"Finally, petitioner urges that we consider the present case in light of the decision in New York v. Saper, 336 U.S. 328, 93 L. Ed. 710, 69 S. Ct. 554. As to claims against the trustee in bankruptcy, the general rule for liquidation of the bankruptcy estate has long been that a creditor will be allowed interest only to the date of the petition in bankruptcy. Sexton v. Dreyfus, 219 U.S. 339, 55 L. Ed. 244, 31 S. Ct. 256. In New York v. Saper, supra, This Court held that the general rule applies to claims against the trustee for taxes as well as for other debts. But the instant case concerns the debtor's personal liability for post-petition interest on a debt for taxes which survives bankruptcy to the extent that it is not paid out of the estate.
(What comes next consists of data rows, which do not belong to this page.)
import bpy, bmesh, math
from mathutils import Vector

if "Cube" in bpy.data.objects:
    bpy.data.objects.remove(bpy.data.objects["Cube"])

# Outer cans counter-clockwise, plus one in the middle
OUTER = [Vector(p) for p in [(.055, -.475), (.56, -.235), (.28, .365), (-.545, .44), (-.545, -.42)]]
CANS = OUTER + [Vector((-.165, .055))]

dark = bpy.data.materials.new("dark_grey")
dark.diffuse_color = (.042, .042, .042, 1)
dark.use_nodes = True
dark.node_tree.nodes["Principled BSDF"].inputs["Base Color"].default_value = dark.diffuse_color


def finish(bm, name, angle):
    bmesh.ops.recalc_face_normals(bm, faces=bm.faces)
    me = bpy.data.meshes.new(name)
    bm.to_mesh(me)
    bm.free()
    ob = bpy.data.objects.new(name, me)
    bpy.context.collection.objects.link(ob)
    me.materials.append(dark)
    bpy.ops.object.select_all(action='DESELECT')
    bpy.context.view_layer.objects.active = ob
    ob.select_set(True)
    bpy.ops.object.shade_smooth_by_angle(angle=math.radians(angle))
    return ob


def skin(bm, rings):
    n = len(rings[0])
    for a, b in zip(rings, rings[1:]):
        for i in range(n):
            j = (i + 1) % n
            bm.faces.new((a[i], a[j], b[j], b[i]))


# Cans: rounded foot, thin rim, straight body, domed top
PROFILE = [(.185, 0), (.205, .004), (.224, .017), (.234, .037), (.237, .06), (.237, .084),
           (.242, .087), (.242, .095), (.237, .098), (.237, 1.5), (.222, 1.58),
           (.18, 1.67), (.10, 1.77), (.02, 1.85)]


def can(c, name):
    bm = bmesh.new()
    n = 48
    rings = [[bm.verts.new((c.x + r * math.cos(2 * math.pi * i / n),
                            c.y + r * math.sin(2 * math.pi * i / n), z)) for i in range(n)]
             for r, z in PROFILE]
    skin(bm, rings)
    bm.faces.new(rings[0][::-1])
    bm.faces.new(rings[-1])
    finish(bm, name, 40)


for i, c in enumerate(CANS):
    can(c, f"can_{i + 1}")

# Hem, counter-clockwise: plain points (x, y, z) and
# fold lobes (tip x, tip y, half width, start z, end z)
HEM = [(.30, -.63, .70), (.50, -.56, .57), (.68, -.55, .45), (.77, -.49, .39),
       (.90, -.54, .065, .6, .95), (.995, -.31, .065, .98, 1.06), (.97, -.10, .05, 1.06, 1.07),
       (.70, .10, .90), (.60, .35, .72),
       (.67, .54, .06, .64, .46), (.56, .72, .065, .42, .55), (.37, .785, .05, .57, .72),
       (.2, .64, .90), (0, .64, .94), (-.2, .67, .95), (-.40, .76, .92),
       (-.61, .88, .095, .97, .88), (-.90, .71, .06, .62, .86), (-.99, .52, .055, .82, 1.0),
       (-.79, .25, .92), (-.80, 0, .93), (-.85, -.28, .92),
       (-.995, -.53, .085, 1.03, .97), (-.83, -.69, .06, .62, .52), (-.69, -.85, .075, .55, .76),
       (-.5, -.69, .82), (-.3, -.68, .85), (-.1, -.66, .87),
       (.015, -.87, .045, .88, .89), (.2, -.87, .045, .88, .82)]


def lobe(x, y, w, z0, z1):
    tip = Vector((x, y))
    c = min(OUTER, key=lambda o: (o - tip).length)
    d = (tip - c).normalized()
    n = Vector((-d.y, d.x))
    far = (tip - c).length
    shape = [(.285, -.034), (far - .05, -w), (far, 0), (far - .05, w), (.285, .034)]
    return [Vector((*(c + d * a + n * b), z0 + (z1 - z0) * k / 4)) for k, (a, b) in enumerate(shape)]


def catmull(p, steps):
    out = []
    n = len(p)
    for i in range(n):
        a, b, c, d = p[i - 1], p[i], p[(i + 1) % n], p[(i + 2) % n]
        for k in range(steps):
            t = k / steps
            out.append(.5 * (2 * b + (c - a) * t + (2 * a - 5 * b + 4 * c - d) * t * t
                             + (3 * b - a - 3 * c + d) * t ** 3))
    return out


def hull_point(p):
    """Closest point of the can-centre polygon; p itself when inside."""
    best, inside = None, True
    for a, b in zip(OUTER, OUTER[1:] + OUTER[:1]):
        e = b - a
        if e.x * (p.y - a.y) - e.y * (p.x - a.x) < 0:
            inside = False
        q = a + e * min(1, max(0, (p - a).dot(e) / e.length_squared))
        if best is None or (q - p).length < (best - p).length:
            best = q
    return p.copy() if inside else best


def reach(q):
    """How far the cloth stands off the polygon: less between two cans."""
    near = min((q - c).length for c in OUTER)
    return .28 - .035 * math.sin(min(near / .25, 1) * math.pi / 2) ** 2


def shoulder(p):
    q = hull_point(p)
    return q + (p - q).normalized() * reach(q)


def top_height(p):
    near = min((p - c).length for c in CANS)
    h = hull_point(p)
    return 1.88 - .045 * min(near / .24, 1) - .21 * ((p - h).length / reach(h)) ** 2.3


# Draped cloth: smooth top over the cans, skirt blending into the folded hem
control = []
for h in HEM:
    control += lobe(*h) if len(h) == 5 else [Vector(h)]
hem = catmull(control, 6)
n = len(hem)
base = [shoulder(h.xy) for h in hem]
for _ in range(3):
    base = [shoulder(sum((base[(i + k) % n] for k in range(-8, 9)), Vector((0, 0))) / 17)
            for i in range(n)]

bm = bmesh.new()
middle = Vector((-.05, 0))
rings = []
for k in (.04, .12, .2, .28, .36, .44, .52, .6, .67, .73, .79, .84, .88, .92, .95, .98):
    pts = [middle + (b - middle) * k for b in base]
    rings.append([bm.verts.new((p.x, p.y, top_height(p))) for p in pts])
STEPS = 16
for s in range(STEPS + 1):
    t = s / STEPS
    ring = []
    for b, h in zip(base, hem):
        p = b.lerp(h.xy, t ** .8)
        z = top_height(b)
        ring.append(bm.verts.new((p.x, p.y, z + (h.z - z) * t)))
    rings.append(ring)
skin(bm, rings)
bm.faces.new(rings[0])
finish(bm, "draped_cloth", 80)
Petitioner asserts that the traditional rule which denies post-petition interest as a claim against the bankruptcy estate also applies to discharge the debtor from personal liability for such interest even if the underlying tax debt is not discharged by § 17.
We hold that it does not so apply."
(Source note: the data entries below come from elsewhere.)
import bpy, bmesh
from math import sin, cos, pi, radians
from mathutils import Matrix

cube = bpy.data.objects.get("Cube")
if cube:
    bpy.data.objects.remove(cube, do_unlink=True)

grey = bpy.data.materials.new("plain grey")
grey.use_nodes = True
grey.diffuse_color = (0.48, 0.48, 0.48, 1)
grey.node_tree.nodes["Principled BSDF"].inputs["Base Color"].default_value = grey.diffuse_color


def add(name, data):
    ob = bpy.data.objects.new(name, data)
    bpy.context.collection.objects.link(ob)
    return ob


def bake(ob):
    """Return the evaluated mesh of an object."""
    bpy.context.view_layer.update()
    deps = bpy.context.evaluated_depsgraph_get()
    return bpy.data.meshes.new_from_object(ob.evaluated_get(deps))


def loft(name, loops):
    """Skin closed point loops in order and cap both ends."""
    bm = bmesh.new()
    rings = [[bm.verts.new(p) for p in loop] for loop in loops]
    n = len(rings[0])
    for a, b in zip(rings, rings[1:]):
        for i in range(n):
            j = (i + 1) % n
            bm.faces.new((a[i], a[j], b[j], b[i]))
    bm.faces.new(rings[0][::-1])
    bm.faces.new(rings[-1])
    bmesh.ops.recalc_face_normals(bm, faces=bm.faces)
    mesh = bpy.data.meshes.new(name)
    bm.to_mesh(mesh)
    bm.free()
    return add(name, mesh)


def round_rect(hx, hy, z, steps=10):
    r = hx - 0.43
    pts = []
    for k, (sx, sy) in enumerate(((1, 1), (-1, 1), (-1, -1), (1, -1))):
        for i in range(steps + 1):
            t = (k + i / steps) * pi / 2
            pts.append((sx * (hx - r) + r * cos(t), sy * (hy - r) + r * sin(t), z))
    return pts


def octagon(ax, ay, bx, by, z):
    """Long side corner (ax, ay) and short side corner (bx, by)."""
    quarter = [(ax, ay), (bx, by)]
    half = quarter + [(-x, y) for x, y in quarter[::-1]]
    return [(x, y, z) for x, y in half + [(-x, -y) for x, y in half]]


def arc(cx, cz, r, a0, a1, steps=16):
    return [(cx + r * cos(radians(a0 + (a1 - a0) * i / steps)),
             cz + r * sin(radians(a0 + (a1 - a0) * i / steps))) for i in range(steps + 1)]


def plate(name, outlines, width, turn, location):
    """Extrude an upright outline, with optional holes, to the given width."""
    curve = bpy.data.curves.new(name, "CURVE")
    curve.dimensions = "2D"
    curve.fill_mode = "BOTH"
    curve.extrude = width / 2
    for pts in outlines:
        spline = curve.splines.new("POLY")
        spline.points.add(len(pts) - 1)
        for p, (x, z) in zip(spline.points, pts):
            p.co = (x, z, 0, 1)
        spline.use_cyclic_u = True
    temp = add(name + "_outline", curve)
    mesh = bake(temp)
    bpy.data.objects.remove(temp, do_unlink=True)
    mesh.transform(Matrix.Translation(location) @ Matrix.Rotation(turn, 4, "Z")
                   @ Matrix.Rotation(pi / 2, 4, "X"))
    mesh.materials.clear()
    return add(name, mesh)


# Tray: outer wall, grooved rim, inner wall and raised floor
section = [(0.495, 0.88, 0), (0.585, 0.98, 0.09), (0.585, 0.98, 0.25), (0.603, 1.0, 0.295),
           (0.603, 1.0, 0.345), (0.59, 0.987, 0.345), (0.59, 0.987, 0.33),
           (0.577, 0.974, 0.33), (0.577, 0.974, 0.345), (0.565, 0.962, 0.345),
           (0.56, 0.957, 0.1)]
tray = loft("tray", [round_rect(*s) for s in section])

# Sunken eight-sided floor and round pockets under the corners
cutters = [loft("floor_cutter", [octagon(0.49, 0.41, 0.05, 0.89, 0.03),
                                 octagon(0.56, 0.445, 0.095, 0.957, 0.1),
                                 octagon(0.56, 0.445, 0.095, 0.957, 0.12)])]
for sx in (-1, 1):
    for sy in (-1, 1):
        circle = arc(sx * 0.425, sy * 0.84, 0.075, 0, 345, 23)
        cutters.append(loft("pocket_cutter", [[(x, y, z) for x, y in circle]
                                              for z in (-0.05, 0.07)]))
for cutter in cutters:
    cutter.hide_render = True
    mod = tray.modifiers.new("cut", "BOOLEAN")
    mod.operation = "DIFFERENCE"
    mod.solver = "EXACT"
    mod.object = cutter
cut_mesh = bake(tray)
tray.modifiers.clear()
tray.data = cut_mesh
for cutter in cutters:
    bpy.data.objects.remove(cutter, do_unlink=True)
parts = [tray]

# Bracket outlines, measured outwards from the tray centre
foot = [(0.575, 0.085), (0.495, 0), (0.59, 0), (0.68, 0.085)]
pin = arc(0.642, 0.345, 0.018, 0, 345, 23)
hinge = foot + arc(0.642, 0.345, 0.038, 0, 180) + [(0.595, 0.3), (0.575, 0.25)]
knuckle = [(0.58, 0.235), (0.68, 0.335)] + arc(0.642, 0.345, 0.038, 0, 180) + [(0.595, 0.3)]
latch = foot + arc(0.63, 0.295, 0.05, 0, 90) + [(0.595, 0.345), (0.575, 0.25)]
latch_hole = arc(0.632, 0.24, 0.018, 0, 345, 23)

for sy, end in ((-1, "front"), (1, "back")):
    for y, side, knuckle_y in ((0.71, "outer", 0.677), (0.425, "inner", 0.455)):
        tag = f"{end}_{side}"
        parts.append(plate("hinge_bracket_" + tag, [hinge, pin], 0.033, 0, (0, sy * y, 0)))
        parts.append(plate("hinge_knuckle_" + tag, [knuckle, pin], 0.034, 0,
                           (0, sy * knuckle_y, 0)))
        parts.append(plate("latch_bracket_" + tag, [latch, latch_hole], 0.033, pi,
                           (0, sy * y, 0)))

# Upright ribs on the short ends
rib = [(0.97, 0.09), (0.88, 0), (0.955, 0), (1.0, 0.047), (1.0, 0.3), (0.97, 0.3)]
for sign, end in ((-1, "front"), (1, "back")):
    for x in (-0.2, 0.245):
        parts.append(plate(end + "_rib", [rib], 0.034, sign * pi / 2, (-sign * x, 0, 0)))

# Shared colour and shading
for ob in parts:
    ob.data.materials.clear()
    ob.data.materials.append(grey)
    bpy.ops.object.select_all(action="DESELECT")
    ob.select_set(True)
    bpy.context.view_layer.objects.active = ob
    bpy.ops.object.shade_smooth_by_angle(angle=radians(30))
The Government is correct in asserting that a holding against the District Director here would permit a debtor inconvenienced by tax penalties to do what the debtor did here - enter into an arrangement proceeding, thereby eliminating a valid tax liability, pay all creditors their full amounts, and, having avoided the tax penalties, distribute a surplus to its stockholders.
The Supreme Court made it clear in its Bruning decision (at p. 361) that the discharge in bankruptcy provision (§ 17) is not a compassionate section for debtors, but rather the manifestation of a congressional judgment that "certain problems - e.g., those of financing government - override the value of giving the debtor a wholly fresh start"; and one cannot overlook the consideration that "one reason for refusing to make taxes dischargeable is the desire to prevent tax evasion". See 83 Cong. Rec. 9106 (1938).
The petition to review the order of the Referee ...